In 1998, Zinsser added a concentrated cleaner that kills mold and mildew on contact. Designed to be mixed with bleach and water, “Jomax has a unique formula with a bleach activator that allows bleach to work exceptionally well with smaller amounts than traditionally needed,” Glowacki explains.
onsequently, it can be used near plants and shrubs without damaging them.
That same year, the company added a Perma-White exterior paint, recently renamed Perma-White Mildew-Proof House & Trim Paint, to its line. Like its interior cousin, the acrylic paint is self-priming and is guaranteed to be mildew-free for five years.
“This gave us a team of products,” Glowacki says, to “take it off and keep it off.” The line also includes Add-2, a post-additive mildewcide for interior or exterior paint, and Zinsser Plus, a commercial wall covering system that consists of a low-odor mildew-proof primer and adhesive that can be applied while the building is occupied. And just introduced this year is WaterTite, a mildew-proof waterproofing paint for basements and masonry, inside and outside, above and below grade.
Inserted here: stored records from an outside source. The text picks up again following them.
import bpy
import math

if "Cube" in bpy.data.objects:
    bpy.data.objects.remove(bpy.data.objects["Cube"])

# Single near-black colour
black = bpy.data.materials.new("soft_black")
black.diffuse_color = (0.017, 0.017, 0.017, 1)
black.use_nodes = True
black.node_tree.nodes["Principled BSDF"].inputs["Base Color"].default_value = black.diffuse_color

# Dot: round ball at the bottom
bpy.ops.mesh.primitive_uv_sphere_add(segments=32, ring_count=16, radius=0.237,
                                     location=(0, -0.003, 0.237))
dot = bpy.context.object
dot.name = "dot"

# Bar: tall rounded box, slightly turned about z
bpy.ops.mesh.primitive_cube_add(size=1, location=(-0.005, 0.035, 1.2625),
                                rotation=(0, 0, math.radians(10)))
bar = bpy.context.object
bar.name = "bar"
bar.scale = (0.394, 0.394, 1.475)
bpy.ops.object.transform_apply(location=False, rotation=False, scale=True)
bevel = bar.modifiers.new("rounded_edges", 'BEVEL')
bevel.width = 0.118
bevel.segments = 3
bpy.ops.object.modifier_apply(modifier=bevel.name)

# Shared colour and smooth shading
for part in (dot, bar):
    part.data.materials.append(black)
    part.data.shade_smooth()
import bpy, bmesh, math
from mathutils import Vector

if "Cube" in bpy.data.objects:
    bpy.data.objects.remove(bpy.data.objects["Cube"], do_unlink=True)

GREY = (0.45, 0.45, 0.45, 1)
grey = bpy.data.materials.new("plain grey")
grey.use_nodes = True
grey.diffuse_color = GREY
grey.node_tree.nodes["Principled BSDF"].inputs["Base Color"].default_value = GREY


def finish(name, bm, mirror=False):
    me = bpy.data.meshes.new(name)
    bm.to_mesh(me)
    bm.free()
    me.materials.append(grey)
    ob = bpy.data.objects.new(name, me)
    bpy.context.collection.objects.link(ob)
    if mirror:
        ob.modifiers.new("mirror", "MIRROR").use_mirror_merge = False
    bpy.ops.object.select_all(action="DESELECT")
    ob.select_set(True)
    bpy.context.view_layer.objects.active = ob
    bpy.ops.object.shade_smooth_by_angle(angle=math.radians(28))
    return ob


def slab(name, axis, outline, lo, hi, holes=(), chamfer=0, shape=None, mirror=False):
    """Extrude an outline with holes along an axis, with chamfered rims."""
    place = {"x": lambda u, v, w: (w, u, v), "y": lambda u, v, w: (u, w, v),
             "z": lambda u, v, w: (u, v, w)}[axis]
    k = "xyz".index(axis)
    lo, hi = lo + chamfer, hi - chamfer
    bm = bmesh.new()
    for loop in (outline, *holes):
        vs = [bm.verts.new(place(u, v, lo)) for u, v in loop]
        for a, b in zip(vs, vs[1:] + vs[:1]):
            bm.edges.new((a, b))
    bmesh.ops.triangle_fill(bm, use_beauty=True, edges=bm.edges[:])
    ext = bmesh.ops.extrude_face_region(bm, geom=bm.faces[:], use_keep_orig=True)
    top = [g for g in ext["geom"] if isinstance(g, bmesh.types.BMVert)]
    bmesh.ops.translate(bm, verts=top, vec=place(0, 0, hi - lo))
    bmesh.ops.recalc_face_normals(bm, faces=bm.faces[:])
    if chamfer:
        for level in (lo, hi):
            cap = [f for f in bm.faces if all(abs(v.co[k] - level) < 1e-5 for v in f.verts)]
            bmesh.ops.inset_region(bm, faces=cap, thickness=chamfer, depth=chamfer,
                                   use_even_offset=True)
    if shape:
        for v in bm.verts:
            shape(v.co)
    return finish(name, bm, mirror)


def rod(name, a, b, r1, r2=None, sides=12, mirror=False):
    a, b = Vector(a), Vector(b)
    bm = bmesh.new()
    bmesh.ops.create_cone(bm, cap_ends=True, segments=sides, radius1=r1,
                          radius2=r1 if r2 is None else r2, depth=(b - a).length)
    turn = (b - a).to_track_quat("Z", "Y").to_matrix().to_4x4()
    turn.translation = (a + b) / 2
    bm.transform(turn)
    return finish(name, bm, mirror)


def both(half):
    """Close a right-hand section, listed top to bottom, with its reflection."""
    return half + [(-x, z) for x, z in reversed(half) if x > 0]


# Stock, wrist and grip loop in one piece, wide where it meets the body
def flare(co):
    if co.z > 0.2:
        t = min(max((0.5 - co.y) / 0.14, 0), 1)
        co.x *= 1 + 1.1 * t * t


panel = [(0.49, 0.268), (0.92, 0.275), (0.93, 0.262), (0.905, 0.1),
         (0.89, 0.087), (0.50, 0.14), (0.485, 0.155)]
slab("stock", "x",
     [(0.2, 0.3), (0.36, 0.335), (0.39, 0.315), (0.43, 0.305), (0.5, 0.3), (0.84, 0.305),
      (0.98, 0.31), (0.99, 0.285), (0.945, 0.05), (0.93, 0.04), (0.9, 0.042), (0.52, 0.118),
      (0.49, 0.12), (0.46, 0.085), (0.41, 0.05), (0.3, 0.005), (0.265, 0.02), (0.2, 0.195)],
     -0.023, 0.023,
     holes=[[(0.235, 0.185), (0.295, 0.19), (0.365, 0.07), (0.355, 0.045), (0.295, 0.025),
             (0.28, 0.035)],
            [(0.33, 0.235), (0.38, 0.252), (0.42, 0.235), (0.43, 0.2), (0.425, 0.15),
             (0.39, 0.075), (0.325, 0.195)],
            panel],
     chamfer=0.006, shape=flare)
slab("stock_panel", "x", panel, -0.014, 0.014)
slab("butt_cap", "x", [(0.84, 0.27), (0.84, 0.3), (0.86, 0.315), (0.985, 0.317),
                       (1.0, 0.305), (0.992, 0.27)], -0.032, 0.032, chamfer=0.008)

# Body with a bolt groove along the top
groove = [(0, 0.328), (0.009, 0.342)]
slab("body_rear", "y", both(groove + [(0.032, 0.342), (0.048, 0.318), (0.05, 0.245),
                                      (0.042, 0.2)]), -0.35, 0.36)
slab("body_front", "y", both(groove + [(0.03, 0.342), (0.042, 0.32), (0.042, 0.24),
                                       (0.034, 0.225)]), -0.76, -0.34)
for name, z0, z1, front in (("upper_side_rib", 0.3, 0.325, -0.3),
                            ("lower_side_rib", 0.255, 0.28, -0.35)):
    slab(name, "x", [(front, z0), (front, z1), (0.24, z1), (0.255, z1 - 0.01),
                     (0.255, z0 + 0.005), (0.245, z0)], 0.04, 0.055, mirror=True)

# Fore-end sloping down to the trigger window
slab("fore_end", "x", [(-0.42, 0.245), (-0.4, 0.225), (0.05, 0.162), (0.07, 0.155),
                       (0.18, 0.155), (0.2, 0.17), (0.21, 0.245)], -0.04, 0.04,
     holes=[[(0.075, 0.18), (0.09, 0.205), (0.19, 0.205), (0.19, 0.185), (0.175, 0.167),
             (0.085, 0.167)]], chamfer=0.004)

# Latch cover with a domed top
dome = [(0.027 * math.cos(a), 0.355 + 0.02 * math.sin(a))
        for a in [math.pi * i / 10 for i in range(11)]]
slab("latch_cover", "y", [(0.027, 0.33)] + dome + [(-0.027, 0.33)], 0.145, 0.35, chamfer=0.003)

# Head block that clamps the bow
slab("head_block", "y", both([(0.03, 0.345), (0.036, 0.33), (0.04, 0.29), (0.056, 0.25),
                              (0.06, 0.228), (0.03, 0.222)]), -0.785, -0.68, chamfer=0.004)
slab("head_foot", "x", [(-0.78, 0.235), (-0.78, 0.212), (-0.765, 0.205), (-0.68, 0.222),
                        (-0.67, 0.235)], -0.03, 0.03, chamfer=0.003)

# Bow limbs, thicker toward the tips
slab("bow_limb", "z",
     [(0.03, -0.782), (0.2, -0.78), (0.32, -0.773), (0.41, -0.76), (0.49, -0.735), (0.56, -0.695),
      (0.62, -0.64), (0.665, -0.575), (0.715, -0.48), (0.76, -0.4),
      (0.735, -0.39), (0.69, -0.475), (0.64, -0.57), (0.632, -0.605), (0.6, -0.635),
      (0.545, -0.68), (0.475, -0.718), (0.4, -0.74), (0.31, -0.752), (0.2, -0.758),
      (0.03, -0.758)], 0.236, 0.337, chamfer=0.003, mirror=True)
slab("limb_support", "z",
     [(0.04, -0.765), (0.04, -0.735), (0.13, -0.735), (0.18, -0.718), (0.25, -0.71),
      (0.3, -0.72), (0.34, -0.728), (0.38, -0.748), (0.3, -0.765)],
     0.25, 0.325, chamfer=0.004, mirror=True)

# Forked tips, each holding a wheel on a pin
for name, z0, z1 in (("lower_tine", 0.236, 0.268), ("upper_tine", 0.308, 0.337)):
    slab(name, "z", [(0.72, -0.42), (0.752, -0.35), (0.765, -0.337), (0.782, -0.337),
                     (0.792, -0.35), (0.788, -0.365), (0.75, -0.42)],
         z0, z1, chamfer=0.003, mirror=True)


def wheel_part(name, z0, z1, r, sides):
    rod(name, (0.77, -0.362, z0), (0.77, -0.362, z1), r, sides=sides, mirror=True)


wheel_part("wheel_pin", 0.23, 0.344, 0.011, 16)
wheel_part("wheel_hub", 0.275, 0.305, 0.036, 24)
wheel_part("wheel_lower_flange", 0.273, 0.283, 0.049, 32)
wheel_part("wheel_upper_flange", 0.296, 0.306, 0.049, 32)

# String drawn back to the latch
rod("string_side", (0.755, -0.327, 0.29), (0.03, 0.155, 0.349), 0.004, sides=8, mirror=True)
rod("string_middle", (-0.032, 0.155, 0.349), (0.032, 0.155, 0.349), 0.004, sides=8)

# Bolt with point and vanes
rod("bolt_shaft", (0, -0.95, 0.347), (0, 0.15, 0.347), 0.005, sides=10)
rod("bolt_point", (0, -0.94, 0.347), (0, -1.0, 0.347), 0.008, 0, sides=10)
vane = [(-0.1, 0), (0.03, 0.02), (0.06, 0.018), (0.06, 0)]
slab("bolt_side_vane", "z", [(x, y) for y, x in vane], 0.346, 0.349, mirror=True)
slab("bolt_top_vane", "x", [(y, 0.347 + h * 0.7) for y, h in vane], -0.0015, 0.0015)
“If you look at EPA guidelines, they’ll tell you moisture control is the key to reducing mold growth,” notes Glowacki. “On top of that, if you lessen or remove the food source, the mold and mildew will die. That’s the logic behind Zinsser products. We’re interested in developing long-term mold and mildew preventative products for both inside and outside the home. Zinsser views this as an important niche. We used to think of it as a small but important niche; now the small is gone.”